§ **Work request**
Could you restate the entries below word for word and leave the images out?
Source information Start Marker
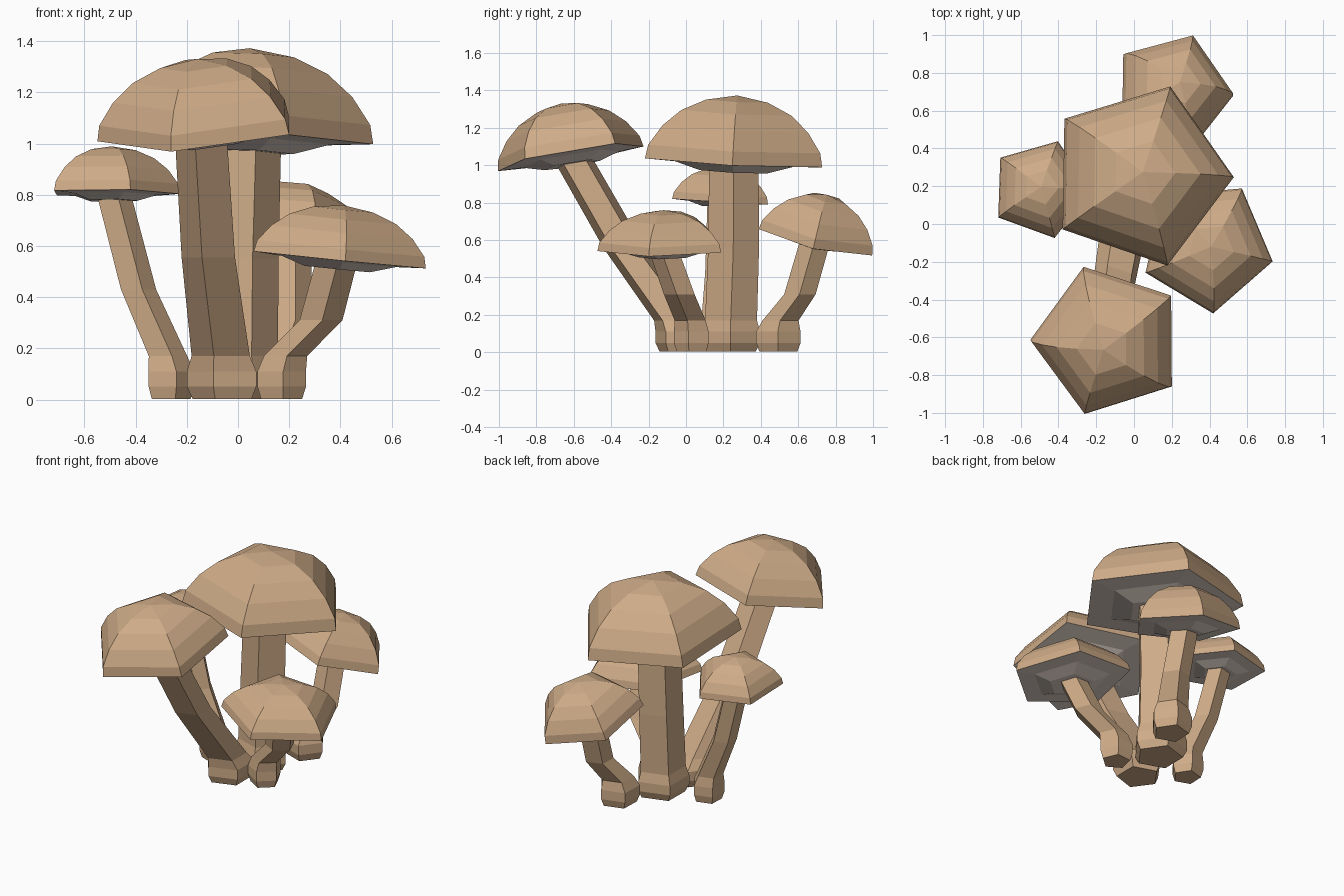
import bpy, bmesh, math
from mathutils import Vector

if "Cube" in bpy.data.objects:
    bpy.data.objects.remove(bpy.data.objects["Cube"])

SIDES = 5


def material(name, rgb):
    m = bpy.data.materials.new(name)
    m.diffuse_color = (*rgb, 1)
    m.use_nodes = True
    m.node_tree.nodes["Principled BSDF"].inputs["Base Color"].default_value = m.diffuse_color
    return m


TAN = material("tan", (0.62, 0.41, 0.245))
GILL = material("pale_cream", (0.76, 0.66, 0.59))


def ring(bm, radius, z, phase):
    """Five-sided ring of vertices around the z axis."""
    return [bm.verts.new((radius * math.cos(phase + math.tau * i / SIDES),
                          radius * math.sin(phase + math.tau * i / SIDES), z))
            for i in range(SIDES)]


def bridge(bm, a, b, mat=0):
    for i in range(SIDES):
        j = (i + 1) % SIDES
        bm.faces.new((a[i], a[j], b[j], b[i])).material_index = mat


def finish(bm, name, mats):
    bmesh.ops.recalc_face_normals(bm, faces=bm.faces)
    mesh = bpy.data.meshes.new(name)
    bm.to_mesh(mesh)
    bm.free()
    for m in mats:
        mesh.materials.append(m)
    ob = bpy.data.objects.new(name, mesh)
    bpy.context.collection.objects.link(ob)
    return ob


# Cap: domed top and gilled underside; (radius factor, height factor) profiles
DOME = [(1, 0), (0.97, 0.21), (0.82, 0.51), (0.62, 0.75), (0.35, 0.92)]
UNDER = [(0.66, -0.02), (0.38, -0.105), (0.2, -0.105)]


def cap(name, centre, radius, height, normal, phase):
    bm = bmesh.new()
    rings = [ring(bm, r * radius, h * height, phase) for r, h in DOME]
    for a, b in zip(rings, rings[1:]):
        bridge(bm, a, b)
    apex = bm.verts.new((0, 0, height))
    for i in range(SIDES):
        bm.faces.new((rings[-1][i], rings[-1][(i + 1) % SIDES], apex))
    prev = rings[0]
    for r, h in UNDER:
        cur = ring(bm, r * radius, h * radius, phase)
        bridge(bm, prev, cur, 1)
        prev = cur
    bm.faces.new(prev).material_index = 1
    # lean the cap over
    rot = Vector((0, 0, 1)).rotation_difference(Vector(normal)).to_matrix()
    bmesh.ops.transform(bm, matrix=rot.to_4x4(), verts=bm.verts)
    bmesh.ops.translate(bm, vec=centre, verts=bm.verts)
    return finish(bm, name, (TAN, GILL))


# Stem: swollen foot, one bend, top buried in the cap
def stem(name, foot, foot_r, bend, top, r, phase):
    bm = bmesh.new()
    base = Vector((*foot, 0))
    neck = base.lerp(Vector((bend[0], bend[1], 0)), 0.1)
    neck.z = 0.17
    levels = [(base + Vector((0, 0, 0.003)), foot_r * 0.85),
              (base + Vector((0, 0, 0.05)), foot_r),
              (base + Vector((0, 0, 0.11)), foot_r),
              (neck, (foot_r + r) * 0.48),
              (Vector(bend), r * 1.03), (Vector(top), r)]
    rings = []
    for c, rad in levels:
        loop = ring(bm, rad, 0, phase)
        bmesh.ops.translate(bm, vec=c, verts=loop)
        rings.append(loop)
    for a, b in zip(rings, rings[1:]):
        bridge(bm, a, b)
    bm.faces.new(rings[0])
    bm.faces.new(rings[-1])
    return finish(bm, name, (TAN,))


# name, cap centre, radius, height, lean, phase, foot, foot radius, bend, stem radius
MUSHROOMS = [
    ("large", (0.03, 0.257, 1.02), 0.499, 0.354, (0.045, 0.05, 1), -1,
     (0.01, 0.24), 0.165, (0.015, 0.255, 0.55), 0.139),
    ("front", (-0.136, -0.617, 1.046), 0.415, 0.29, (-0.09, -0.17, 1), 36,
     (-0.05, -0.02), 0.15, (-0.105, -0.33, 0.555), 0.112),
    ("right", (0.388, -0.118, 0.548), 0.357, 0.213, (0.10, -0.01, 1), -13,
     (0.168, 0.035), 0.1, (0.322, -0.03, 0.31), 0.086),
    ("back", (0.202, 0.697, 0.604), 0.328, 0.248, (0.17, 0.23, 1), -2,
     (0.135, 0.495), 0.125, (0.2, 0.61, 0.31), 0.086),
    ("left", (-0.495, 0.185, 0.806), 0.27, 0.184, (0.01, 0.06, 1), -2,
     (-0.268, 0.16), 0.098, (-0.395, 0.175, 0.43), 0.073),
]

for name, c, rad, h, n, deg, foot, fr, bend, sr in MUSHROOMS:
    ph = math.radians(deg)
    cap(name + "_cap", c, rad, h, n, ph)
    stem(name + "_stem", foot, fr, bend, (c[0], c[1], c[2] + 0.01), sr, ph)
Source information End Marker
§ **Exercise response**
import bpy, bmesh, math
from mathutils import Vector

if "Cube" in bpy.data.objects:
    bpy.data.objects.remove(bpy.data.objects["Cube"])

SIDES = 5


def material(name, rgb):
    m = bpy.data.materials.new(name)
    m.diffuse_color = (*rgb, 1)
    m.use_nodes = True
    m.node_tree.nodes["Principled BSDF"].inputs["Base Color"].default_value = m.diffuse_color
    return m


TAN = material("tan", (0.62, 0.41, 0.245))
GILL = material("pale_cream", (0.76, 0.66, 0.59))


def ring(bm, radius, z, phase):
    """Five-sided ring of vertices around the z axis."""
    return [bm.verts.new((radius * math.cos(phase + math.tau * i / SIDES),
                          radius * math.sin(phase + math.tau * i / SIDES), z))
            for i in range(SIDES)]


def bridge(bm, a, b, mat=0):
    for i in range(SIDES):
        j = (i + 1) % SIDES
        bm.faces.new((a[i], a[j], b[j], b[i])).material_index = mat


def finish(bm, name, mats):
    bmesh.ops.recalc_face_normals(bm, faces=bm.faces)
    mesh = bpy.data.meshes.new(name)
    bm.to_mesh(mesh)
    bm.free()
    for m in mats:
        mesh.materials.append(m)
    ob = bpy.data.objects.new(name, mesh)
    bpy.context.collection.objects.link(ob)
    return ob


# Cap: domed top and gilled underside; (radius factor, height factor) profiles
DOME = [(1, 0), (0.97, 0.21), (0.82, 0.51), (0.62, 0.75), (0.35, 0.92)]
UNDER = [(0.66, -0.02), (0.38, -0.105), (0.2, -0.105)]


def cap(name, centre, radius, height, normal, phase):
    bm = bmesh.new()
    rings = [ring(bm, r * radius, h * height, phase) for r, h in DOME]
    for a, b in zip(rings, rings[1:]):
        bridge(bm, a, b)
    apex = bm.verts.new((0, 0, height))
    for i in range(SIDES):
        bm.faces.new((rings[-1][i], rings[-1][(i + 1) % SIDES], apex))
    prev = rings[0]
    for r, h in UNDER:
        cur = ring(bm, r * radius, h * radius, phase)
        bridge(bm, prev, cur, 1)
        prev = cur
    bm.faces.new(prev).material_index = 1
    # lean the cap over
    rot = Vector((0, 0, 1)).rotation_difference(Vector(normal)).to_matrix()
    bmesh.ops.transform(bm, matrix=rot.to_4x4(), verts=bm.verts)
    bmesh.ops.translate(bm, vec=centre, verts=bm.verts)
    return finish(bm, name, (TAN, GILL))


# Stem: swollen foot, one bend, top buried in the cap
def stem(name, foot, foot_r, bend, top, r, phase):
    bm = bmesh.new()
    base = Vector((*foot, 0))
    neck = base.lerp(Vector((bend[0], bend[1], 0)), 0.1)
    neck.z = 0.17
    levels = [(base + Vector((0, 0, 0.003)), foot_r * 0.85),
              (base + Vector((0, 0, 0.05)), foot_r),
              (base + Vector((0, 0, 0.11)), foot_r),
              (neck, (foot_r + r) * 0.48),
              (Vector(bend), r * 1.03), (Vector(top), r)]
    rings = []
    for c, rad in levels:
        loop = ring(bm, rad, 0, phase)
        bmesh.ops.translate(bm, vec=c, verts=loop)
        rings.append(loop)
    for a, b in zip(rings, rings[1:]):
        bridge(bm, a, b)
    bm.faces.new(rings[0])
    bm.faces.new(rings[-1])
    return finish(bm, name, (TAN,))


# name, cap centre, radius, height, lean, phase, foot, foot radius, bend, stem radius
MUSHROOMS = [
    ("large", (0.03, 0.257, 1.02), 0.499, 0.354, (0.045, 0.05, 1), -1,
     (0.01, 0.24), 0.165, (0.015, 0.255, 0.55), 0.139),
    ("front", (-0.136, -0.617, 1.046), 0.415, 0.29, (-0.09, -0.17, 1), 36,
     (-0.05, -0.02), 0.15, (-0.105, -0.33, 0.555), 0.112),
    ("right", (0.388, -0.118, 0.548), 0.357, 0.213, (0.10, -0.01, 1), -13,
     (0.168, 0.035), 0.1, (0.322, -0.03, 0.31), 0.086),
    ("back", (0.202, 0.697, 0.604), 0.328, 0.248, (0.17, 0.23, 1), -2,
     (0.135, 0.495), 0.125, (0.2, 0.61, 0.31), 0.086),
    ("left", (-0.495, 0.185, 0.806), 0.27, 0.184, (0.01, 0.06, 1), -2,
     (-0.268, 0.16), 0.098, (-0.395, 0.175, 0.43), 0.073),
]

for name, c, rad, h, n, deg, foot, fr, bend, sr in MUSHROOMS:
    ph = math.radians(deg)
    cap(name + "_cap", c, rad, h, n, ph)
    stem(name + "_stem", foot, fr, bend, (c[0], c[1], c[2] + 0.01), sr, ph)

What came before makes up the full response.